By now, you've probably heard that the new coronavirus that causes COVID-19 will continue to be among us for some time.
You've probably also heard that some people are at higher risk of developing a severe case of COVID-19, including:
- People over the age of 65
- Those with underlying chronic health conditions
As you age, your immune system weakens, making it much harder for you to fight infections. This is what makes the elderly more vulnerable to experiencing serious complications of COVID-19, including pneumonia and even death.
But which chronic health conditions put a person at higher risk, and what extra steps should someone who's at high risk of developing COVID-19 take?
Chronic conditions that may make you more vulnerable to severe illness
Anyone can can get sick from the new coronavirus, but some people are more prone to developing serious symptoms and complications while sick.
The chronic health conditions that put a person at highest risk for developing severe illness from COVID-19 include:
- Chronic lung disease
- Moderate to severe asthma
- Advanced heart conditions
- Chronic kidney disease that requires dialysis
- Liver disease
In addition to chronic health conditions, people who are taking immunosuppressants — medications that reduce the strength of the immune system in order to treat an illness or disorder — or who are immunocompromised are also higher risk.
This includes people who:
- Are undergoing certain cancer treatments or have certain cancers
- Have had an organ transplant or bone marrow transplant
- Have poorly-controlled HIV or AIDS
- Are taking high doses of corticosteroids or other immunosupressant medications
Lastly, other groups of people may be at a higher risk, too.
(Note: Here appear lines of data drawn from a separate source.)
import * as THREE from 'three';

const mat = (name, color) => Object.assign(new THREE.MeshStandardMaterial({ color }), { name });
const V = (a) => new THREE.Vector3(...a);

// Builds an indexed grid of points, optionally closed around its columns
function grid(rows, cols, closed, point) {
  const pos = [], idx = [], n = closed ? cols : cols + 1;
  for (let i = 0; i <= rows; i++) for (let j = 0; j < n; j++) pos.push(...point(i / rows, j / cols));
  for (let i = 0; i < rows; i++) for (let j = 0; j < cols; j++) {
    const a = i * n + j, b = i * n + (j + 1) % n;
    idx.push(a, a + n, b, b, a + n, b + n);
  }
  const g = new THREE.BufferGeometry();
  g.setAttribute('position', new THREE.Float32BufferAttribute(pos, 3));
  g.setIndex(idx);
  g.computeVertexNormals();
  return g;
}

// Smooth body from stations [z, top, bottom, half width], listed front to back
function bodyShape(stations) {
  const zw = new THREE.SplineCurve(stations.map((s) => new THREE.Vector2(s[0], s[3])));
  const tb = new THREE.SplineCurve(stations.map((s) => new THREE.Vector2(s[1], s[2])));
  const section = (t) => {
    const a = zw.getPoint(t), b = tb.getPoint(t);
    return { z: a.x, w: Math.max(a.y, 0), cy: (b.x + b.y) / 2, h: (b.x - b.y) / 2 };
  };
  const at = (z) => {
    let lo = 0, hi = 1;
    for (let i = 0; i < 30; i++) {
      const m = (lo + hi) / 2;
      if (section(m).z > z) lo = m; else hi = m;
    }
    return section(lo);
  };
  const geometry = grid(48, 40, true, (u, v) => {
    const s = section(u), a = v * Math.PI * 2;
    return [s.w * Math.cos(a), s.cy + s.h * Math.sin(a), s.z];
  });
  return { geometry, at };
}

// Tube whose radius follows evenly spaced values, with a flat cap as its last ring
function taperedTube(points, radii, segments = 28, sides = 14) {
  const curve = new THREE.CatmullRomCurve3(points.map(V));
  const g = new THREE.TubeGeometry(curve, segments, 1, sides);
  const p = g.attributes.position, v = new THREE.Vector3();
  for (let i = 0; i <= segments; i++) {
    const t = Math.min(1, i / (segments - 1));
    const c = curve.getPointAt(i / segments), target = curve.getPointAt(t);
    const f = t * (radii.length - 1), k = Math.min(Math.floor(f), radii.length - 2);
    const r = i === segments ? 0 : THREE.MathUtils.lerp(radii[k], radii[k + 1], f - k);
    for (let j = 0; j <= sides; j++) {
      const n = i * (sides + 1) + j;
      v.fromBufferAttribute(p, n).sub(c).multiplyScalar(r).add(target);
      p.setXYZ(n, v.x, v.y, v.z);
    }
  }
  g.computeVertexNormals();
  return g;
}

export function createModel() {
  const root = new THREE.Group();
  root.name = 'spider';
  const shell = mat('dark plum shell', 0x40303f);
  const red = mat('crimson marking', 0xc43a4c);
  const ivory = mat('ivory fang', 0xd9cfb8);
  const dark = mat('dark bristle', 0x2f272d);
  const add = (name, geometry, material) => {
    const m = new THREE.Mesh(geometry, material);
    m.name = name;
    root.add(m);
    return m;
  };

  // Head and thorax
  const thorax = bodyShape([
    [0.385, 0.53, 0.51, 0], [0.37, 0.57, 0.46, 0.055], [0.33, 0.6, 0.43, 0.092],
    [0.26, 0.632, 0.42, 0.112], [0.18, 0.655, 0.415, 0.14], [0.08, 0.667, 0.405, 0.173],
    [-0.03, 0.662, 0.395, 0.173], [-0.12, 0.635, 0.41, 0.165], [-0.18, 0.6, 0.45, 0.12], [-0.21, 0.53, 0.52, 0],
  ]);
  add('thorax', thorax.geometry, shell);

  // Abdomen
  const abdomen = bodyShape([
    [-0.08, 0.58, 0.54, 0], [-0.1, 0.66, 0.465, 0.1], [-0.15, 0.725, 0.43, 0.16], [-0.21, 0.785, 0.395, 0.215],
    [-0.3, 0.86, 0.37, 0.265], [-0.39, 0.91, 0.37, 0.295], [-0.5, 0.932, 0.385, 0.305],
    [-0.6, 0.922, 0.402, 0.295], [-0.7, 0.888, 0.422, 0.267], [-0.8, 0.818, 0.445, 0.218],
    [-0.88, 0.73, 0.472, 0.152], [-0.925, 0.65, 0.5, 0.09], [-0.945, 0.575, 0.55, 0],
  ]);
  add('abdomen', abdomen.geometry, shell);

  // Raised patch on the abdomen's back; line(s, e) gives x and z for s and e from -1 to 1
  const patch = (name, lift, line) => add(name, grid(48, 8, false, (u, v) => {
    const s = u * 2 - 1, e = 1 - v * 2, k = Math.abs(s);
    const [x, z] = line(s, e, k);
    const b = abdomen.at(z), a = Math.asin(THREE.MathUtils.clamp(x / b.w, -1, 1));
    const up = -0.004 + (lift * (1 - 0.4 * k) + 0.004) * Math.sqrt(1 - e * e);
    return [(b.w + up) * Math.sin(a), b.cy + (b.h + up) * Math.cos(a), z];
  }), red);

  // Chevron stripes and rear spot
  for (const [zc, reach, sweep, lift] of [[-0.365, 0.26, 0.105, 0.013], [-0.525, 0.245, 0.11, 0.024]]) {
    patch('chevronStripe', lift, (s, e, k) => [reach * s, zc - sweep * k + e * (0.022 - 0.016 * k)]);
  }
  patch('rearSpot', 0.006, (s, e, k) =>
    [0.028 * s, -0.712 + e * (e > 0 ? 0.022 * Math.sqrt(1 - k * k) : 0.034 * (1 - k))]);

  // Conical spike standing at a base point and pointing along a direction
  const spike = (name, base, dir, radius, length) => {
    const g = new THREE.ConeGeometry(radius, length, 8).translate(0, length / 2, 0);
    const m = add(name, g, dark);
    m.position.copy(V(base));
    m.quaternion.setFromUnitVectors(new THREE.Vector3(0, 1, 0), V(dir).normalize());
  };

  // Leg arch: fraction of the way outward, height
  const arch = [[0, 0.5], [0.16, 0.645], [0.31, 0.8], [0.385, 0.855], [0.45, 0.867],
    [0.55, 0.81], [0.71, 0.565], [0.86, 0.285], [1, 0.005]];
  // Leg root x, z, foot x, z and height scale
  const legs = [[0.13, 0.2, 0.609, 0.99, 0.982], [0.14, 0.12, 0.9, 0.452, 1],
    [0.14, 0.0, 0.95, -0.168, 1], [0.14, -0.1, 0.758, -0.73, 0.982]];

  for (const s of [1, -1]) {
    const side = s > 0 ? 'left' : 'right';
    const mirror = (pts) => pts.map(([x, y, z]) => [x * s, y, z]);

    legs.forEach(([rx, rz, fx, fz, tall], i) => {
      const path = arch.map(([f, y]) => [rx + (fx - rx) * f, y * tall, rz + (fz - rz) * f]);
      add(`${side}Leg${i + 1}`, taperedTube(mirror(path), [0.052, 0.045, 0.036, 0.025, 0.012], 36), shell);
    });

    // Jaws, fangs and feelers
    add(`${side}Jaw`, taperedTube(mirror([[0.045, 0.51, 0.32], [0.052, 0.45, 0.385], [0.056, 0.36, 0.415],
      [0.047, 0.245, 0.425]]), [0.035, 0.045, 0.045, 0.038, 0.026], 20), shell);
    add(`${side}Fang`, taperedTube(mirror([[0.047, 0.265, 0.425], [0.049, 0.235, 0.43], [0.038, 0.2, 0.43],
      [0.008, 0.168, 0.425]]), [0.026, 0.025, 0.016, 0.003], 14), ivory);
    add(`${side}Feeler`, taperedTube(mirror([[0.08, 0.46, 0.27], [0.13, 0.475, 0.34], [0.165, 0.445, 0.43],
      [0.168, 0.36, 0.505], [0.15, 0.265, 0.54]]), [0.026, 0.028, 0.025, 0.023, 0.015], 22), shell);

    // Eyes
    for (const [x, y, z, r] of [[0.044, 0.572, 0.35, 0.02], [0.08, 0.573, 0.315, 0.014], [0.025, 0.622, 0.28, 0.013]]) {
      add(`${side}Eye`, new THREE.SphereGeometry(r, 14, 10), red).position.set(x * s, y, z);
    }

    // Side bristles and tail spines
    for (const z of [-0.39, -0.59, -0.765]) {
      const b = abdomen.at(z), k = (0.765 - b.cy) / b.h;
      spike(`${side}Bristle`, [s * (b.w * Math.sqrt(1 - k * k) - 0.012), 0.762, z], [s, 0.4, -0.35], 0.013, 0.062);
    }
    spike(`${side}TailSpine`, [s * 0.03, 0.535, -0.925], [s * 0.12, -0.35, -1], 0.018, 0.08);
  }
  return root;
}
This includes, women who are pregnant or breast feeding, racial and ethnic minority groups and people who are homeless or have disabilities.
How to protect yourself if you're at higher risk
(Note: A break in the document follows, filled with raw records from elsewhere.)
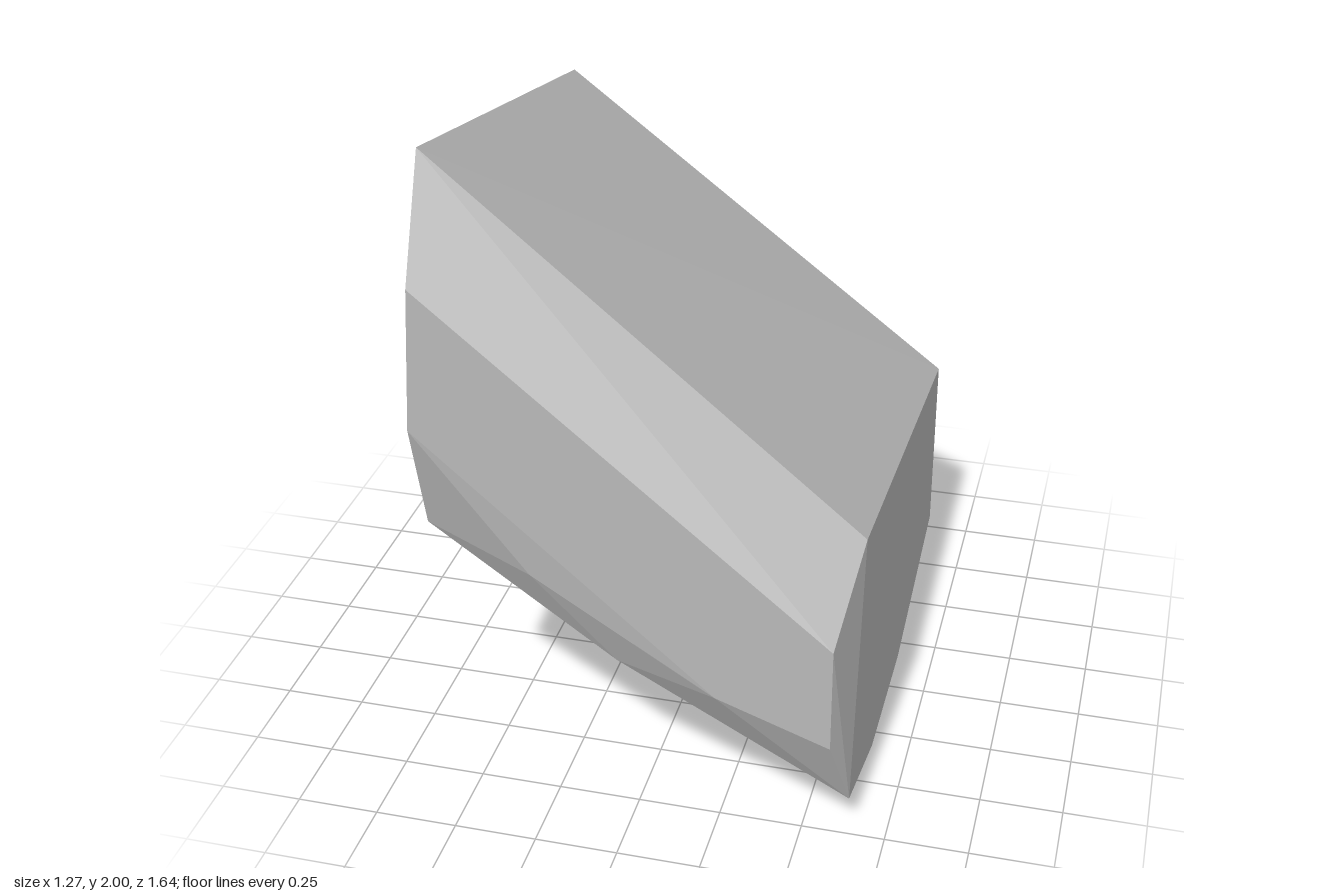
import * as THREE from 'three';
import { ConvexGeometry } from 'three/addons/geometries/ConvexGeometry.js';

const points = (list) => list.map(([x, y, z]) => new THREE.Vector3(x, y, z));

export function createModel() {
  const group = new THREE.Group();
  group.name = 'rockFragment';

  const stone = new THREE.MeshStandardMaterial({ color: 0xb8b8b8, flatShading: true });
  stone.name = 'stone grey';

  // Tall end outline
  const tallEnd = points([
    [-0.637, 1.715, -0.82], [-0.637, 2.0, 0.61], [-0.61, 1.675, 0.82], [-0.635, 1.235, 0.82],
    [-0.63, 0.885, 0.73], [-0.637, 0.755, 0.385], [-0.637, 0.755, -0.26], [-0.637, 0.945, -0.82],
  ]);

  // Low end outline
  const lowEnd = points([
    [0.637, 0.75, -0.82], [0.637, 0.935, 0.595], [0.59, 0.69, 0.82], [0.59, 0.355, 0.82],
    [0.637, 0.115, 0.73], [0.637, 0, 0.32], [0.637, 0, -0.17], [0.637, 0.155, -0.82],
  ]);

  // Bowed underside: rows between the ends, sagging below the straight line
  const underside = [];
  for (const row of [5, 6, 7]) {
    for (const [t, sag] of [[0.22, 0.063], [0.46, 0.085], [0.69, 0.075]]) {
      const p = tallEnd[row].clone().lerp(lowEnd[row], t);
      p.y -= sag;
      underside.push(p);
    }
  }

  // Chipped lower front edge
  const frontChips = points([
    [-0.3, 0.8, 0.805], [-0.06, 0.51, 0.755], [0.25, 0.475, 0.82], [-0.45, 0.64, 0.58], [0.22, 0.21, 0.56],
  ]);

  const fragment = new THREE.Mesh(
    new ConvexGeometry([...tallEnd, ...lowEnd, ...underside, ...frontChips]), stone);
  fragment.name = 'fragment';
  group.add(fragment);
  return group;
}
If you're over the age of 65 or have one of the chronic conditions listed above, it's very important that you take steps to reduce your risk of exposure to COVID-19. The Centers for Disease Control and Prevention (CDC) recommends the following:
- Stay at home as much as possible. You should also avoid any nonessential travel. Consider having food and supplies brought to your house using family, social or commercial networks.
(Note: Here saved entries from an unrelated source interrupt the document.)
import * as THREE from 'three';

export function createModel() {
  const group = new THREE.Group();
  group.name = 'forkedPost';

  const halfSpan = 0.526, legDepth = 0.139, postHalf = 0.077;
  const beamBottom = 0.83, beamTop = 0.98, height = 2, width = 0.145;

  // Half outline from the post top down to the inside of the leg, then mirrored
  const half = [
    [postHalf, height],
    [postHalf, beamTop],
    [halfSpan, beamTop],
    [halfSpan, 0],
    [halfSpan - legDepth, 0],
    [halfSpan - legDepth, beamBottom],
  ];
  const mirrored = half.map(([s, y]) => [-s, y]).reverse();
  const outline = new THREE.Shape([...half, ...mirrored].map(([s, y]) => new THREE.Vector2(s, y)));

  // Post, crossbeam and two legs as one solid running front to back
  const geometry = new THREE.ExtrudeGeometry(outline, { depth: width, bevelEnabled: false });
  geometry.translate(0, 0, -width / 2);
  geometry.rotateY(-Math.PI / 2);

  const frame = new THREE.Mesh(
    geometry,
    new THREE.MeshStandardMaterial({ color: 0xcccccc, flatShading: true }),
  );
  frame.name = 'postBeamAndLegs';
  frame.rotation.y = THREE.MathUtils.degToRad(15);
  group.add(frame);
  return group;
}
- Take everyday precautions. Wash your hands regularly, avoid touching your face, disinfect frequently touched surfaces and practice social distancing.
- If you do go out, keep six feet of space between yourself and others. Avoid crowds, limit close contact, wash your hands often and limit contact with frequently touched surfaces as much as possible.
- Stock up on supplies. Make sure you have plenty of food, household items and over-the-counter medications in case you need to stay at home for an extended period of time.
- Work with your doctor to refill prescriptions. Ask your doctor if it's possible to get extra medication in case you need to stay home for an extended period of time.
- Monitor for symptoms. If you feel like you're developing a cough, fever and shortness of breath, call your doctor or use telemedicine.
- Seek medical attention immediately if you develop severe symptoms. Severe symptoms include (but are not limited to): difficulty breathing, persistent chest pain, bluish lips or face and new confusion or the ability to wake up. If you're nervous to go to an emergency room during the pandemic, know that ERs are taking every precaution to keep you safe.
Concerned you may have COVID-19?
- If you're experiencing COVID-19 symptoms, you can speak to a Virtual Urgent Care provider 24/7. The provider will be able to help you determine if testing is needed and advise you on what to do next.
This article was updated on June 22, 2020 to reflect the current state of the evolving COVID-19 pandemic.